The wedding starts in ten minutes and our options are severely limited.
Larry squeezes into the front seat, knees practically in his chest, while Steve, Jill, and I gingerly perch ourselves on the back seat, traumatized by the live bird actually sitting on the driver’s head. Yes, that’s not a typo, there is a lime green bird sitting on a pile of matted hair, chirping as if it had not a care in the world. Thank God it was only a three-minute ride and we exited the car as quickly as possible. No tip!
Later that evening as Larry is extrapolating about his extraordinary observation skills, we find ourselves in a deep discussion about the strangest Uber rider ever.

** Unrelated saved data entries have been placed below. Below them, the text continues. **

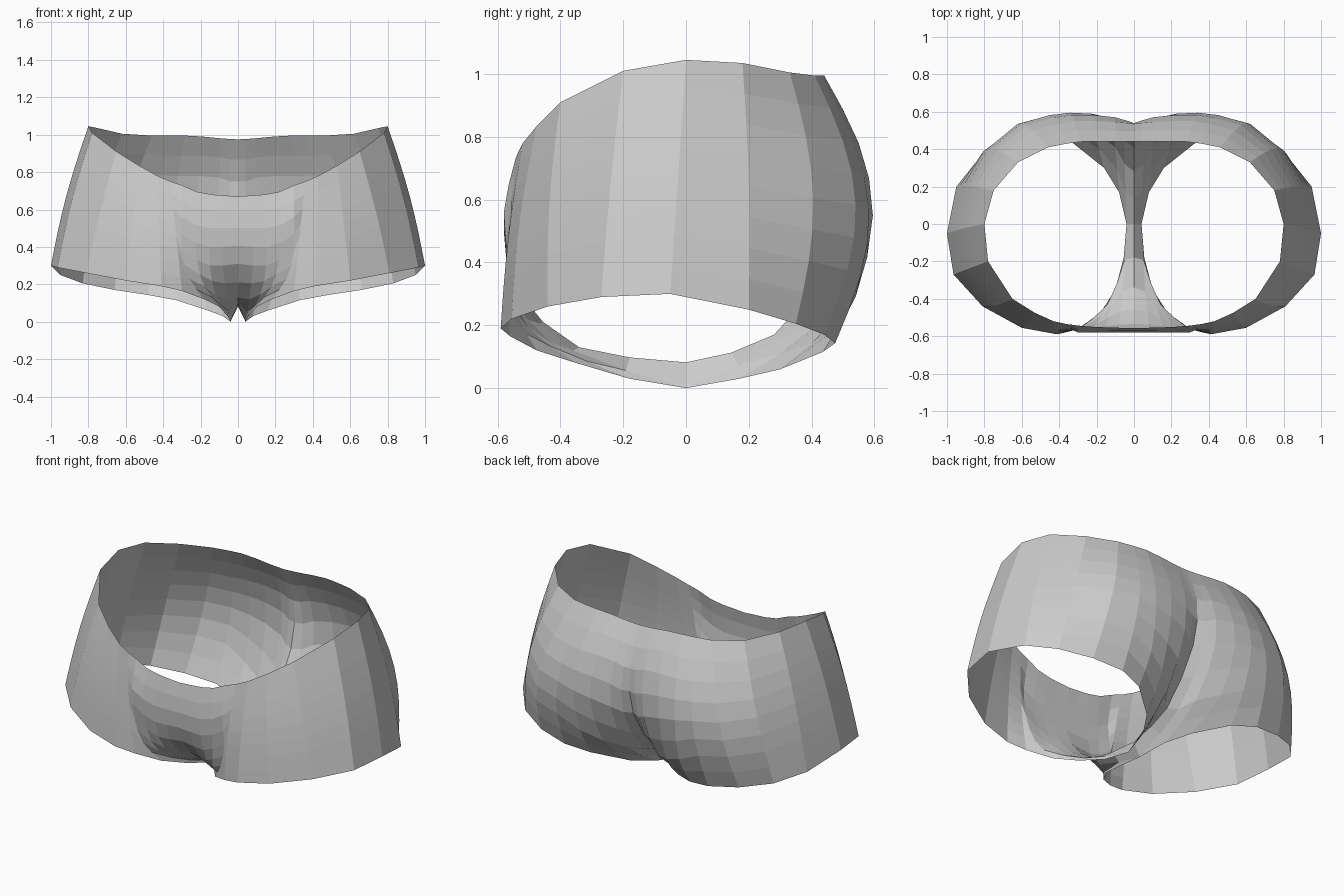
import bpy, bmesh, math
from mathutils import Vector

# Columns run from waistband to leg hem, from front centre to back centre.
# Front and pouch columns, five points each
front = [
    [(0, -.555, .67), (0, -.58, .50), (0, -.535, .31), (0, -.34, .13), (0, 0, .082)],
    [(.07, -.555, .675), (.08, -.58, .50), (.08, -.537, .30), (.06, -.36, .12), (.04, 0, 0)],
    [(.14, -.553, .68), (.15, -.58, .50), (.15, -.545, .30), (.12, -.43, .145), (.055, -.18, .03)],
    [(.22, -.55, .695), (.23, -.58, .52), (.22, -.555, .33), (.18, -.50, .19), (.10, -.35, .08)],
    [(.30, -.543, .73), (.30, -.58, .56), (.30, -.56, .38), (.26, -.535, .23), (.18, -.475, .12)],
]
# Side columns: waist x, y, z, hem x, y, z, outward swelling x, y
side = [
    (.36, -.535, .75, .30, -.56, .165, 0, -.02),
    (.43, -.52, .78, .41, -.59, .19, 0, -.01),
    (.53, -.475, .835, .60, -.555, .22, 0, -.015),
    (.65, -.40, .91, .81, -.44, .26, .008, -.015),
    (.78, -.20, 1.01, .965, -.27, .29, .015, -.005),
    (.80, 0, 1.045, 1.0, -.05, .30, .018, 0),
    (.75, .18, 1.035, .95, .20, .25, .02, .01),
    (.62, .33, 1.005, .83, .35, .205, .035, .065),
    (.46, .41, .995, .66, .44, .17, .04, .115),
    (.36, .43, .995, .48, .475, .143, .03, .13),
]
# Seat columns, five points each
seat = [
    [(.28, .44, .995), (.32, .55, .78), (.34, .595, .55), (.33, .54, .29), (.33, .435, .115)],
    [(.19, .44, .99), (.21, .55, .78), (.23, .59, .53), (.21, .49, .24), (.16, .30, .06)],
    [(.09, .44, .98), (.10, .545, .77), (.11, .565, .50), (.10, .41, .20), (.08, .17, .03)],
    [(.04, .44, .977), (.04, .54, .75), (.05, .53, .47), (.05, .32, .165), (.04, 0, 0)],
    [(0, .44, .975), (0, .535, .75), (0, .505, .47), (0, .28, .17), (0, 0, .082)],
]
STEPS = 8


def smooth_column(pts):
    """Smooth curve through five points, two steps per span."""
    p = [Vector(q) for q in pts]
    p = [2 * p[0] - p[1]] + p + [2 * p[-1] - p[-2]]
    out = []
    for i in range(1, len(p) - 2):
        mid = (9 * (p[i] + p[i + 1]) - p[i - 1] - p[i + 2]) / 16
        out += [p[i], mid]
    return out + [p[-2]]


def side_column(r):
    """Straight column from waist to hem with a rounded swelling."""
    a, b, swell = Vector(r[:3]), Vector(r[3:6]), Vector((r[6], r[7], 0))
    return [a.lerp(b, j / STEPS) + swell * math.sin(math.pi * j / STEPS)
            for j in range(STEPS + 1)]


columns = ([smooth_column(c) for c in front] + [side_column(r) for r in side]
           + [smooth_column(c) for c in seat])

# Cloth of one half
bm = bmesh.new()
grid = [[bm.verts.new(p) for p in c] for c in columns]
for a, b in zip(grid, grid[1:]):
    for j in range(STEPS):
        bm.faces.new((a[j], a[j + 1], b[j + 1], b[j]))
# Front and back meet under the crotch
bmesh.ops.remove_doubles(bm, verts=bm.verts[:], dist=.001)
bm.normal_update()

# Make the outer side of the cloth face outwards
side_face = max(bm.faces, key=lambda f: f.calc_center_median().x)
if side_face.normal.x < 0:
    bmesh.ops.reverse_faces(bm, faces=bm.faces[:])

mesh = bpy.data.meshes.new("shorts")
bm.to_mesh(mesh)
bm.free()

# Single grey cloth
cloth = bpy.data.materials.new("grey cloth")
cloth.diffuse_color = (.6, .6, .6, 1)
mesh.materials.append(cloth)

shorts = bpy.data.objects.new("shorts", mesh)
bpy.context.collection.objects.link(shorts)

# Other half
mirror = shorts.modifiers.new("mirror", 'MIRROR')
mirror.use_axis[0] = True
mirror.use_clip = True
mirror.merge_threshold = .001
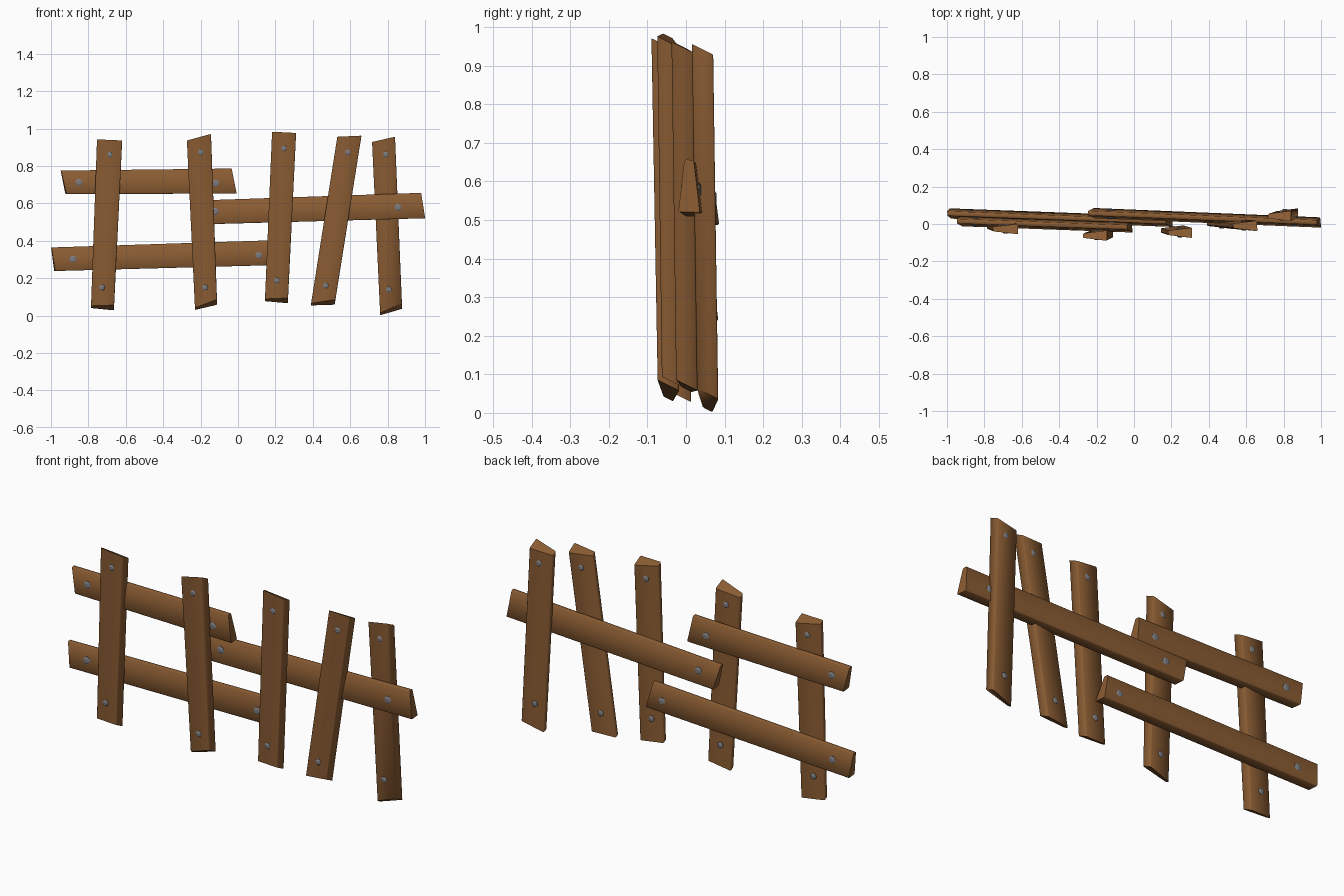
import bpy, bmesh, math
from mathutils import Vector

if "Cube" in bpy.data.objects:
    bpy.data.objects.remove(bpy.data.objects["Cube"])

def material(name, col):
    m = bpy.data.materials.new(name)
    m.diffuse_color = (*col, 1)
    m.use_nodes = True
    m.node_tree.nodes["Principled BSDF"].inputs["Base Color"].default_value = m.diffuse_color
    return m

WOOD = material("brown_wood", (0.25, 0.105, 0.032))
METAL = material("grey_metal", (0.2, 0.2, 0.215))
THICK, THIN = 0.056, 0.024

def finish(bm, name, mat, angle):
    bmesh.ops.recalc_face_normals(bm, faces=bm.faces)
    me = bpy.data.meshes.new(name)
    bm.to_mesh(me)
    bm.free()
    me.materials.append(mat)
    ob = bpy.data.objects.new(name, me)
    bpy.context.collection.objects.link(ob)
    bpy.ops.object.select_all(action='DESELECT')
    ob.select_set(True)
    bpy.context.view_layer.objects.active = ob
    bpy.ops.object.shade_smooth_by_angle(angle=math.radians(angle))

# Wedge-shaped board: thin edge a0-a1, thick edge b0-b1, in (x, z);
# y0, y1 are the centre depths at both ends, shear slants the end cuts.
def board(name, a0, a1, b0, b1, y0, y1, shear):
    bm = bmesh.new()
    axis = (Vector(a1) - Vector(a0)).normalized()
    rings = []
    for a, b, y in ((a0, b0, y0), (a1, b1, y1)):
        ring = []
        for p, t, s in ((a, THIN, -1), (b, THICK, -1), (b, THICK, 1), (a, THIN, 1)):
            q = Vector(p) - axis * shear * s * t / 2
            ring.append(bm.verts.new((q.x, y + s * t / 2, q.y)))
        rings.append(ring)
    lo, hi = rings
    bm.faces.new(lo)
    bm.faces.new(hi)
    for i in range(4):
        j = (i + 1) % 4
        bm.faces.new((lo[i], lo[j], hi[j], hi[i]))
    long_edges = [e for e in bm.edges if (e.verts[0] in lo) != (e.verts[1] in lo)]
    bmesh.ops.bevel(bm, geom=long_edges, offset=0.004, segments=1, affect='EDGES')
    finish(bm, name, WOOD, 60)

# Through-bolt with chamfered heads on the front and back
def bolt(name, x, z, y, r):
    bm = bmesh.new()
    half = (THICK + THIN) / 4 + 0.006
    prev = None
    for yy, rr in ((-half, r * 0.55), (-half + 0.005, r), (half - 0.005, r), (half, r * 0.55)):
        ring = [bm.verts.new((x + rr * math.cos(k * math.tau / 8), y + yy,
                              z + rr * math.sin(k * math.tau / 8))) for k in range(8)]
        if prev:
            for i in range(8):
                j = (i + 1) % 8
                bm.faces.new((prev[i], prev[j], ring[j], ring[i]))
        else:
            bm.faces.new(ring)
        prev = ring
    bm.faces.new(prev)
    finish(bm, name, METAL, 30)

# Pickets: bottom left, top left, bottom right, top right, depths, bolts
pickets = [
    ((-.786, .046), (-.754, .936), (-.663, .042), (-.62, .922), -.014, -.027,
     ((-.727, .15), (-.684, .86))),
    ((-.23, .036), (-.273, .93), (-.112, .072), (-.144, .957), -.046, -.062,
     ((-.176, .15), (-.198, .872))),
    ((.144, .083), (.182, .977), (.267, .08), (.31, .962), -.035, -.047,
     ((.208, .187), (.246, .893))),
    ((.39, .06), (.53, .95), (.519, .072), (.658, .948), .002, -.01,
     ((.47, .16), (.588, .872))),
    ((.76, .008), (.717, .922), (.877, .05), (.84, .942), .056, .043,
     ((.807, .139), (.791, .861))),
]
# Rails: top left, top right, bottom left, bottom right, depths, bolts
rails = [
    ((-.947, .775), (-.035, .786), (-.92, .65), (-.01, .652), .015, -.018,
     ((-.85, .711), (-.118, .706))),
    ((-.245, .614), (.978, .656), (-.21, .487), (.998, .52), .058, .008,
     ((-.122, .556), (.856, .577))),
    ((-.998, .364), (.17, .402), (-.98, .238), (.205, .27), .056, .012,
     ((-.882, .3), (.112, .321))),
]
for kind, boards, shear, r in (("picket", pickets, 0.5, 0.016), ("rail", rails, 0.1, 0.02)):
    for i, (a0, a1, b0, b1, y0, y1, bolts) in enumerate(boards, 1):
        board(f"{kind}_{i}", a0, a1, b0, b1, y0, y1, shear)
        start = (Vector(a0) + Vector(b0)) / 2
        run = (Vector(a1) + Vector(b1)) / 2 - start
        for k, (x, z) in enumerate(bolts, 1):
            f = (Vector((x, z)) - start).dot(run) / run.length_squared
            bolt(f"{kind}_{i}_bolt_{k}", x, z, y0 + (y1 - y0) * f, r)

Steve says, “what about that bird?”
Larry says, “what bird?”
Jill, Steve, Cheryl, in unison, say, “seriously?”
“I didn’t see any bird, I was just worried about all the birdshit and feed scattered all over the car.”
I say, “There was a bird sitting on the driver’s head, not twelve inches from your face?”
“I never saw it.”
I get the look (patterns).
The wedding venue is gorgeous, a combination of charming brick archways, old beams, stunning flower arrangements, with an appealing industrial feel. We are greeted by an attentive staff who warmly invites us into the space, offering us refreshing adult beverages as we relax, and enjoy the company of those gathered for this momentous but intimate event.
The ceremony is captivating, moving, pivotal to the future Chris and Emily are envisioning. As the bride and groom bask in the glow of marital bliss, it seems as if their life is an oyster, just waiting to be opened! We spend the evening not only witnessing the vows of young love but listening to heartfelt speeches as family and friends lift their glasses to the newlyweds. Honored to be a part of their nuptial celebration we sip good wine, break bread, and express our joy on the dance floor.
But here’s the thing they don’t know, the thing that took me years to absorb, the thing I struggle to fully embrace.
Our choices matter, the past can not be repurposed, what I choose to do on a daily basis is a revelation of what I value, and what I deem as worthy of my time. Opportunities are time-sensitive, they appear randomly throughout our life, as if a banquet laid out before us, what we choose either nourishes us or depletes us.
Oh, how I abhorred cutting the cord to my childish ways, adopting a more magnanimous approach to life, but the one thing maturity has to offer aside from the obvious, is a broader perspective, a birdseye view if you will. To interpret our history is maybe to impoverish it, a depletion of sorts, one that attempts to make us more comfortable with our choices. The truth is we’re all standing in the parking lot of life, looking for the portal to our dreams, and crossing that threshold should always be ceremonial.
I’m Living in the Gap, between past and future, because that is all we have. Join me in the comments!